I understand that the legal system cannot be run so that all the expenses are borne centrally. People must be willing to bear a proportion of their own expenses in life. However, it would be unfortunate if people were unable to enfranchise their property simply because they could not arrange for matters to be dealt with by the tribunal. I beg to move.

Lord Goodhart: My Lords, I rise to express my support for the amendment moved by the noble Baroness, Lady Gardner of Parkes. I did so on Report and I am happy to do again, although I recognise some force in the argument put forward by the Government; namely, that this is a matter to be dealt with as part of any new legislation on tribunals. In principle, however, I believe that the noble Baroness is absolutely right.

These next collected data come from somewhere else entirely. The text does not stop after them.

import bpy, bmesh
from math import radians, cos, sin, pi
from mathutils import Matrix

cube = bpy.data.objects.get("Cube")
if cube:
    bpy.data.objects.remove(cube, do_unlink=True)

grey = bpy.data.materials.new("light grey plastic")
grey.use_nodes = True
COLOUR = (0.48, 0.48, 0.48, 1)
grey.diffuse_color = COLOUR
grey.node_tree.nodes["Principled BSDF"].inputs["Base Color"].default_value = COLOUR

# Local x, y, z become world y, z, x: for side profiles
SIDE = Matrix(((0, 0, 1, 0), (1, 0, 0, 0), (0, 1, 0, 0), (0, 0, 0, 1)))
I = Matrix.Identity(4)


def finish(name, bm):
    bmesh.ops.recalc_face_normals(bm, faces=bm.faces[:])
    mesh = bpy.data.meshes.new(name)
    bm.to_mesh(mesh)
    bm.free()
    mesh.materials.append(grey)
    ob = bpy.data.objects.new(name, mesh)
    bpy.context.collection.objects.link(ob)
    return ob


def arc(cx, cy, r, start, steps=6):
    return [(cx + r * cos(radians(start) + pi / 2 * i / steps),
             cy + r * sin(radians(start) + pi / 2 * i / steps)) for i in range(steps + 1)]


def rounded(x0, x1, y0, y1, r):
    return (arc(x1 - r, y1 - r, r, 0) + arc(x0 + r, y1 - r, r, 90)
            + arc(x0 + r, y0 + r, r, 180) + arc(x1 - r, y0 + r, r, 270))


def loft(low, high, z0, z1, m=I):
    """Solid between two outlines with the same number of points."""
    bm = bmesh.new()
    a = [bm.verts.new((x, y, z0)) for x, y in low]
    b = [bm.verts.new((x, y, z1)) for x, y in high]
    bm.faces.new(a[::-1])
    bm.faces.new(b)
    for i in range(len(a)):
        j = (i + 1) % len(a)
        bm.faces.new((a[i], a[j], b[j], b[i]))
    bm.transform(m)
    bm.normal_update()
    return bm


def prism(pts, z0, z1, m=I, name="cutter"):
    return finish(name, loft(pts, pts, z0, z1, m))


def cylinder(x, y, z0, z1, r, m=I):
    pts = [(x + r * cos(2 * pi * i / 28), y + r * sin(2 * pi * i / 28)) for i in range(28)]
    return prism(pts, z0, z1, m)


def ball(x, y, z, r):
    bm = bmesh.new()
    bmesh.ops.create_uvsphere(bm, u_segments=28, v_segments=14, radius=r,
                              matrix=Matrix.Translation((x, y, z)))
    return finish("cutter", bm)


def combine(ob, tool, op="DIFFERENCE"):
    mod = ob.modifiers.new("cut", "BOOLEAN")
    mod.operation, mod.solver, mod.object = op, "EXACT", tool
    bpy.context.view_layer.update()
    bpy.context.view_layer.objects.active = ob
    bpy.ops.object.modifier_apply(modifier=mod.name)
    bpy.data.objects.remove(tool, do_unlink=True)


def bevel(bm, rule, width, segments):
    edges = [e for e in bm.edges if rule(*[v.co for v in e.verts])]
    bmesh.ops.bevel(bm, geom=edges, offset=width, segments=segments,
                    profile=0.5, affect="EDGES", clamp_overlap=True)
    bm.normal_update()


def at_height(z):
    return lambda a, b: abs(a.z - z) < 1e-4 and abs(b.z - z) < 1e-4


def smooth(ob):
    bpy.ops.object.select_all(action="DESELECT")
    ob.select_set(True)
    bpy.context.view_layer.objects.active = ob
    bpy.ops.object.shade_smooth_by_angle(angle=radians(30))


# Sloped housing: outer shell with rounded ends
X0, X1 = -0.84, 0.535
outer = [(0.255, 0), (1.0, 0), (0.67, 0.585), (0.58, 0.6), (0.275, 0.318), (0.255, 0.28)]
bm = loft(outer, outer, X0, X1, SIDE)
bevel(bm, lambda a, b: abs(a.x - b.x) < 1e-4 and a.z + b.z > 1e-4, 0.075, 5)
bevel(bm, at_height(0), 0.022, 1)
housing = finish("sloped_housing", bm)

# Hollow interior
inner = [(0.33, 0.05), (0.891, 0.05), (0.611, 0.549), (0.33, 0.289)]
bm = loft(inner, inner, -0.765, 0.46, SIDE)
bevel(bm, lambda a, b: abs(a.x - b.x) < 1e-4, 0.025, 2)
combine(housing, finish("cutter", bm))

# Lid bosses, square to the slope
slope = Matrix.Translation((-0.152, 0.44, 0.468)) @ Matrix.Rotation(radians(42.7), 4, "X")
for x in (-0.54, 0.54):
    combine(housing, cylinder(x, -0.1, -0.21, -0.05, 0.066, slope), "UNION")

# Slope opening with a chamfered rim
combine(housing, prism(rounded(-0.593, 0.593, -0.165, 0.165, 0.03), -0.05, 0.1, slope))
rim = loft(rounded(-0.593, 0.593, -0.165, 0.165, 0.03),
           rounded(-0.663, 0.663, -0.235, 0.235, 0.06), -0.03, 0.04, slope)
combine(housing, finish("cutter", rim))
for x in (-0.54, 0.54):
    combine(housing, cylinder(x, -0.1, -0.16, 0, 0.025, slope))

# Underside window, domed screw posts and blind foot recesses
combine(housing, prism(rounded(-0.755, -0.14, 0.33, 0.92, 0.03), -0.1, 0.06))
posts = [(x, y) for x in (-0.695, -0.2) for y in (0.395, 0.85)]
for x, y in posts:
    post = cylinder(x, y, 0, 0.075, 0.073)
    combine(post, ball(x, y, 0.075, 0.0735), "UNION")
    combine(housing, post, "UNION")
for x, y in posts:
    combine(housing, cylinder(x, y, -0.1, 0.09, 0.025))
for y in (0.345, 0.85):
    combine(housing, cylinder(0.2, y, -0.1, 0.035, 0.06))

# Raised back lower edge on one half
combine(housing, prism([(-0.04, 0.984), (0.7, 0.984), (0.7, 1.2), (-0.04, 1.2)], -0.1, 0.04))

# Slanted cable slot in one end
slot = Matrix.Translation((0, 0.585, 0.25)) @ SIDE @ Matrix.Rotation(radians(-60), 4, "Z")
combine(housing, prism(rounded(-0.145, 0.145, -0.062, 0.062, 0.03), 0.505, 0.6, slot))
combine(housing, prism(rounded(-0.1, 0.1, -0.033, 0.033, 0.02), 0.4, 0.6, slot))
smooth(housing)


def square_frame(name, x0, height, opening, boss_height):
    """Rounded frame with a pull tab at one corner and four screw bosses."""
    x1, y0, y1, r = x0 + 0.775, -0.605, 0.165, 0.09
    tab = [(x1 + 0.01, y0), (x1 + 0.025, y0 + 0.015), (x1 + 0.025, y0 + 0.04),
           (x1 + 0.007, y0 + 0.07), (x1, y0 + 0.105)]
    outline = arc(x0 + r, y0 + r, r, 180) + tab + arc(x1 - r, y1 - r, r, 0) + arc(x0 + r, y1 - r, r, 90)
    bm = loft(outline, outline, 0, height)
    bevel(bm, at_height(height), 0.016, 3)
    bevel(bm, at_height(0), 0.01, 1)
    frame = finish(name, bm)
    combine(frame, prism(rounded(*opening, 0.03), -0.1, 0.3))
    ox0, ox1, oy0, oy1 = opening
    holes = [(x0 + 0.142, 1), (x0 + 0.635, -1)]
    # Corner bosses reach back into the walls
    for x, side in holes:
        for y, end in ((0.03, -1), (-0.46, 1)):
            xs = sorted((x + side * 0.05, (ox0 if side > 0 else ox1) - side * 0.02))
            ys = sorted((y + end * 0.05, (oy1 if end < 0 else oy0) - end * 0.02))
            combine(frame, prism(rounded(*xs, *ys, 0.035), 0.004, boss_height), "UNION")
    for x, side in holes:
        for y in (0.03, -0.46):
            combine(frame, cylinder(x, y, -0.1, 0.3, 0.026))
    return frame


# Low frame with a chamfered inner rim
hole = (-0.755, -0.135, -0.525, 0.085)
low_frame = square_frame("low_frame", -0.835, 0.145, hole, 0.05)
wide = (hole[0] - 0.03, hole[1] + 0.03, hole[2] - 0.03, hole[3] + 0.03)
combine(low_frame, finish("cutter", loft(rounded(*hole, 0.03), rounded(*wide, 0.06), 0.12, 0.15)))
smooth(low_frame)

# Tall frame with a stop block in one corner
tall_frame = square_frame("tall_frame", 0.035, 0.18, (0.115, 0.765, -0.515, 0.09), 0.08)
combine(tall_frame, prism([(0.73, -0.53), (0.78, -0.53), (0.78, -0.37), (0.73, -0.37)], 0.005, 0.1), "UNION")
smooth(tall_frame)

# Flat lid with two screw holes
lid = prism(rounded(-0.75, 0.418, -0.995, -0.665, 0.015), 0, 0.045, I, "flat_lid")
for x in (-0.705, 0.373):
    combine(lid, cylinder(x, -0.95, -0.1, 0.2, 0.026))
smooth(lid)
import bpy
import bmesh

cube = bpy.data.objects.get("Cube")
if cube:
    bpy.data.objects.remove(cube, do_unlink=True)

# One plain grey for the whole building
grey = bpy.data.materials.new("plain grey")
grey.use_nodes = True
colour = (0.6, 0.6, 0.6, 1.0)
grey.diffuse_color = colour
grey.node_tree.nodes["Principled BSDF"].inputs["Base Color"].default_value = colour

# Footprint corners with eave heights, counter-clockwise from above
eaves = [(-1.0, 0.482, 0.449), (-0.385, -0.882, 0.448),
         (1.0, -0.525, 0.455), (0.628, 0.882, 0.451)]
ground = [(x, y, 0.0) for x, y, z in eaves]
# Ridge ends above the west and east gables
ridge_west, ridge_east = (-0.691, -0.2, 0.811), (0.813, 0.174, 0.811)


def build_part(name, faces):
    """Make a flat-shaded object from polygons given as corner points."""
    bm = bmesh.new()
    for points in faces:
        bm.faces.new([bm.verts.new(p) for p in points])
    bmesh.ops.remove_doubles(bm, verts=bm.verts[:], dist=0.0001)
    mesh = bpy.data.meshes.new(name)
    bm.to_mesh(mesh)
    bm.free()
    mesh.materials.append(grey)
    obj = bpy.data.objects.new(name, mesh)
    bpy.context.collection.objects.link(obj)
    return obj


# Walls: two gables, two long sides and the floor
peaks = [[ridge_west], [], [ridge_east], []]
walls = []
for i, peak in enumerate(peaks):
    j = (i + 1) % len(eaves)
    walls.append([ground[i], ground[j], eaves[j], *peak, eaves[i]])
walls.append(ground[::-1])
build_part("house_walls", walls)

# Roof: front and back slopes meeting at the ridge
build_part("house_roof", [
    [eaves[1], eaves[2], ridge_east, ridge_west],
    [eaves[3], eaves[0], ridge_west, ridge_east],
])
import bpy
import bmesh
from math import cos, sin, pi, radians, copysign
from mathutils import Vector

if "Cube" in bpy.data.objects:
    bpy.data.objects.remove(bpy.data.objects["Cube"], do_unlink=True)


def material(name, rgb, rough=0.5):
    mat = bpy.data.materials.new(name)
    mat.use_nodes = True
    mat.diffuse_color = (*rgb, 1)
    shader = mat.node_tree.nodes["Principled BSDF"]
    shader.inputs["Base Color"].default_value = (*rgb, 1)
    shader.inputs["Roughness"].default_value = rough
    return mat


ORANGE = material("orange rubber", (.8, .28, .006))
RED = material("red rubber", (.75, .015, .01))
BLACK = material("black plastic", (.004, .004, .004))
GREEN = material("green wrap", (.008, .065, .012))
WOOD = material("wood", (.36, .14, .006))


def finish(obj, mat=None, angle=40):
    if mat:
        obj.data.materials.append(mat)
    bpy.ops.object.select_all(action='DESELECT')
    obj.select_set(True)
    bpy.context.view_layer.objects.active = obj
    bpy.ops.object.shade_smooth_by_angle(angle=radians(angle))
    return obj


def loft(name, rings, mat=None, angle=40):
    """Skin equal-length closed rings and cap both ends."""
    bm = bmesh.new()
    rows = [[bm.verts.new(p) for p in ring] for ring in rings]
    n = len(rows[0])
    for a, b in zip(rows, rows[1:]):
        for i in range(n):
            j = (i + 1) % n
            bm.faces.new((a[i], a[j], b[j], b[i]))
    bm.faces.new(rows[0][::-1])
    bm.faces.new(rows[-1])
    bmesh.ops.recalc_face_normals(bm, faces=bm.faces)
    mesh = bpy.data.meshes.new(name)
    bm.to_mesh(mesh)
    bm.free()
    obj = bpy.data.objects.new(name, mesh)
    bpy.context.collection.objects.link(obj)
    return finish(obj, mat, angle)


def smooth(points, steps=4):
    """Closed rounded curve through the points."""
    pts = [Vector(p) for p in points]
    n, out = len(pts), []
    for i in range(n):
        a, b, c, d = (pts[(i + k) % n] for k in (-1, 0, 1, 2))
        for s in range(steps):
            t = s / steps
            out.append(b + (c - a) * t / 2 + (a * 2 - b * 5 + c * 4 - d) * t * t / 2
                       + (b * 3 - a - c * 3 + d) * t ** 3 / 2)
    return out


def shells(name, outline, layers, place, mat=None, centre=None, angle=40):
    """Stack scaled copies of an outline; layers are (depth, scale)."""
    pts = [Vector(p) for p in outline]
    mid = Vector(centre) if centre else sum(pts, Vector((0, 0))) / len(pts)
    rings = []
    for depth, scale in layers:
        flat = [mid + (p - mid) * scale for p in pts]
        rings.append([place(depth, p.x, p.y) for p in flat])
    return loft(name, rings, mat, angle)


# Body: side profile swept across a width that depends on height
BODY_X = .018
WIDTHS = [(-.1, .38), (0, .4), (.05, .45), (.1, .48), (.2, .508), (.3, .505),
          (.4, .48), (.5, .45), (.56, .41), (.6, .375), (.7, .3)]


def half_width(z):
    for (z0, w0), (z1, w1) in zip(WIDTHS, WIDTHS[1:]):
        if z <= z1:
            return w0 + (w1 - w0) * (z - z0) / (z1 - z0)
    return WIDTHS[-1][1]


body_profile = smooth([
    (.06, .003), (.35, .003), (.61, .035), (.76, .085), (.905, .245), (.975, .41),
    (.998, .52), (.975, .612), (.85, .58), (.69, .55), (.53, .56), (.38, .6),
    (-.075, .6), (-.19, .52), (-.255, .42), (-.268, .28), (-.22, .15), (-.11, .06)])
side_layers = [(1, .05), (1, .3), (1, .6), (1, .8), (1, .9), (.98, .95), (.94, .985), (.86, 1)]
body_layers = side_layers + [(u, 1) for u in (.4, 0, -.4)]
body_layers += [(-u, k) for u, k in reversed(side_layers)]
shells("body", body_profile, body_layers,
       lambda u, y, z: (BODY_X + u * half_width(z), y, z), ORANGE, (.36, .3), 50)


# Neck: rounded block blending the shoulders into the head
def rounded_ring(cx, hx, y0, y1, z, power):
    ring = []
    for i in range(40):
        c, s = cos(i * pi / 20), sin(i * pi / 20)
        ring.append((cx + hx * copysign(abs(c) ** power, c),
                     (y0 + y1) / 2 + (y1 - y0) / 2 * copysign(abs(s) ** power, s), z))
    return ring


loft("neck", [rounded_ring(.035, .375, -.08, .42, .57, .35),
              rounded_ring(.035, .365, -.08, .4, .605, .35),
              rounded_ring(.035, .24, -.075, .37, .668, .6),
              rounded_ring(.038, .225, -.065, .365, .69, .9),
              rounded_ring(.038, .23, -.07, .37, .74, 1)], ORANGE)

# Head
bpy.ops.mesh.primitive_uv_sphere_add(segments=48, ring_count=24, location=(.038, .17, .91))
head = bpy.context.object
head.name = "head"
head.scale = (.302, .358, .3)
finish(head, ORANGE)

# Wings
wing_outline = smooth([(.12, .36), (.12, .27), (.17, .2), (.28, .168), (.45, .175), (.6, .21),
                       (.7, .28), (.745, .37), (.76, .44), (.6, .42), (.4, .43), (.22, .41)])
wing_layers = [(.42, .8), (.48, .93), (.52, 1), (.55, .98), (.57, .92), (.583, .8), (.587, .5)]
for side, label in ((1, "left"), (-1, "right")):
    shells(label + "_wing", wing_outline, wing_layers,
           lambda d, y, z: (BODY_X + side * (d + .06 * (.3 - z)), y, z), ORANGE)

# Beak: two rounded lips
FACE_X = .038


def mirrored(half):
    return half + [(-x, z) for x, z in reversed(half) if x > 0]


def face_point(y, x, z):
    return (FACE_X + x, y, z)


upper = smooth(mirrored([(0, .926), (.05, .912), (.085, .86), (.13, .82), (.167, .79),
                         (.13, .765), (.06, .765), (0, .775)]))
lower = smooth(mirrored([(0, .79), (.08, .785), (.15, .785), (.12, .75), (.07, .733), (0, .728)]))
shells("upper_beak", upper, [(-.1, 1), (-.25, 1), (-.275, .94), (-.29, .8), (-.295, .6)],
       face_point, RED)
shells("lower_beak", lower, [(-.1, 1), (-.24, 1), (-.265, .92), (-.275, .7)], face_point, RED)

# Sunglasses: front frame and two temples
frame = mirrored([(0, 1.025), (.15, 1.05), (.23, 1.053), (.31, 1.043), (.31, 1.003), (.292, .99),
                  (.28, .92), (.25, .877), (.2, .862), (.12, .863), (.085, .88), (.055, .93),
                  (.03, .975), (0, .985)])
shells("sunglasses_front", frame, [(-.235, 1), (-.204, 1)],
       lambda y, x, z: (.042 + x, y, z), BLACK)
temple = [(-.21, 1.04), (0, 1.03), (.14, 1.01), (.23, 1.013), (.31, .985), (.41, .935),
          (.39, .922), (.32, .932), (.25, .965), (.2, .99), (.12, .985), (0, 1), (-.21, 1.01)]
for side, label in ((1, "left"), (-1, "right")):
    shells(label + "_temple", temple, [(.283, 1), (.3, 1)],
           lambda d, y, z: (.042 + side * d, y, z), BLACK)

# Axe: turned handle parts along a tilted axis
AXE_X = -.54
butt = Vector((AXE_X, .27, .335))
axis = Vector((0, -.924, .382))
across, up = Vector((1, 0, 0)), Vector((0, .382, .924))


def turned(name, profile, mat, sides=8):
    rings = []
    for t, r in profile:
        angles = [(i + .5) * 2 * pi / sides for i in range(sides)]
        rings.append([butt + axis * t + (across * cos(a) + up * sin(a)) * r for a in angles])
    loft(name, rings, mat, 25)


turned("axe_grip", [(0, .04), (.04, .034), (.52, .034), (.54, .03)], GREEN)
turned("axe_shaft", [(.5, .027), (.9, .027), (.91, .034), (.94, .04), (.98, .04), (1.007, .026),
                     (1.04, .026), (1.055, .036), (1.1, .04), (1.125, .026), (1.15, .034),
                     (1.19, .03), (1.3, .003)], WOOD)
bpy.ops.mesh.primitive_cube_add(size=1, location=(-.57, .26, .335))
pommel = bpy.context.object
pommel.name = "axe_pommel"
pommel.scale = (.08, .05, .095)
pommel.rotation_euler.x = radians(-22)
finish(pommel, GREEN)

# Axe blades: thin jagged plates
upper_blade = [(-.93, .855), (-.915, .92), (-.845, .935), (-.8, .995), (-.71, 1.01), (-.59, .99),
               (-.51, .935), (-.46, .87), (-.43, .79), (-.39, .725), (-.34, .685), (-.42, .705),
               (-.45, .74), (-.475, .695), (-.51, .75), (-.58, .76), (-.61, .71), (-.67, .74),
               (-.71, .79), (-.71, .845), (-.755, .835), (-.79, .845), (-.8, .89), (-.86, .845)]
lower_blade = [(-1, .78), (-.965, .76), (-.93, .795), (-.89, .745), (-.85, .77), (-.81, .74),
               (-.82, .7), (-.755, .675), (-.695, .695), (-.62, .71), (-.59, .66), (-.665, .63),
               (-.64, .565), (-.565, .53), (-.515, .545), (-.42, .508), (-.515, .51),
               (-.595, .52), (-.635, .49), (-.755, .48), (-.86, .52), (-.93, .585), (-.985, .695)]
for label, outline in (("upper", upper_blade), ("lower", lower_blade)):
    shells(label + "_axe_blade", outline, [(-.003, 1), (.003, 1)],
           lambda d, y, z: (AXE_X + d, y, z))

7.15 p.m.

Lord Falconer of Thoroton: My Lords, as the noble Baroness has clearly explained, the effect of this amendment would be to limit the fees payable to the Lands Tribunal and to limit its ability to award costs. As on the previous occasion, I appreciate that the risk of a substantial costs award can deter leaseholders from resisting appeals to the Lands Tribunal or even making use of the leasehold valuation tribunals in the first place, and that unscrupulous landlords have exploited this on a number of occasions.

As the noble Baroness will know, we have introduced a requirement in Clause 166 that, in all cases, appeals can be made to the Lands Tribunal against a decision reached by the LVT only with the permission either of the LVT concerned or the Lands Tribunal. That is intended to prevent frivolous or intimidatory appeals by landlords. However, I am sure that the noble Baroness would respond by saying, quite fairly, that that would not deal completely with the situation that she has identified.

As I explained last week, Sir Andrew Leggatt recently concluded a wide-ranging review of the tribunal system as a whole. The Government are still consulting on the outcome of that review. It will provide an opportunity to consider all aspects of Lands Tribunal procedures, including its costs regime. I suggested on Report that the noble Baroness might agree that this issue would be better dealt with in that context when her arguments, which have considerable force, can be put.

However, I appreciate the strength of feeling in support of making early changes through the provisions of the Bill before the House rather than awaiting the conclusions of the broader work in the Leggatt review. In that light, we are prepared to take the matter away and consider carefully whether we

19 Nov 2001 : Column 939

should put forward an appropriate amendment in another place. In the light of that reassurance, I hope that the noble Baroness will feel able to withdraw her amendment.

Next Section Back to Table of Contents Lords Hansard Home Page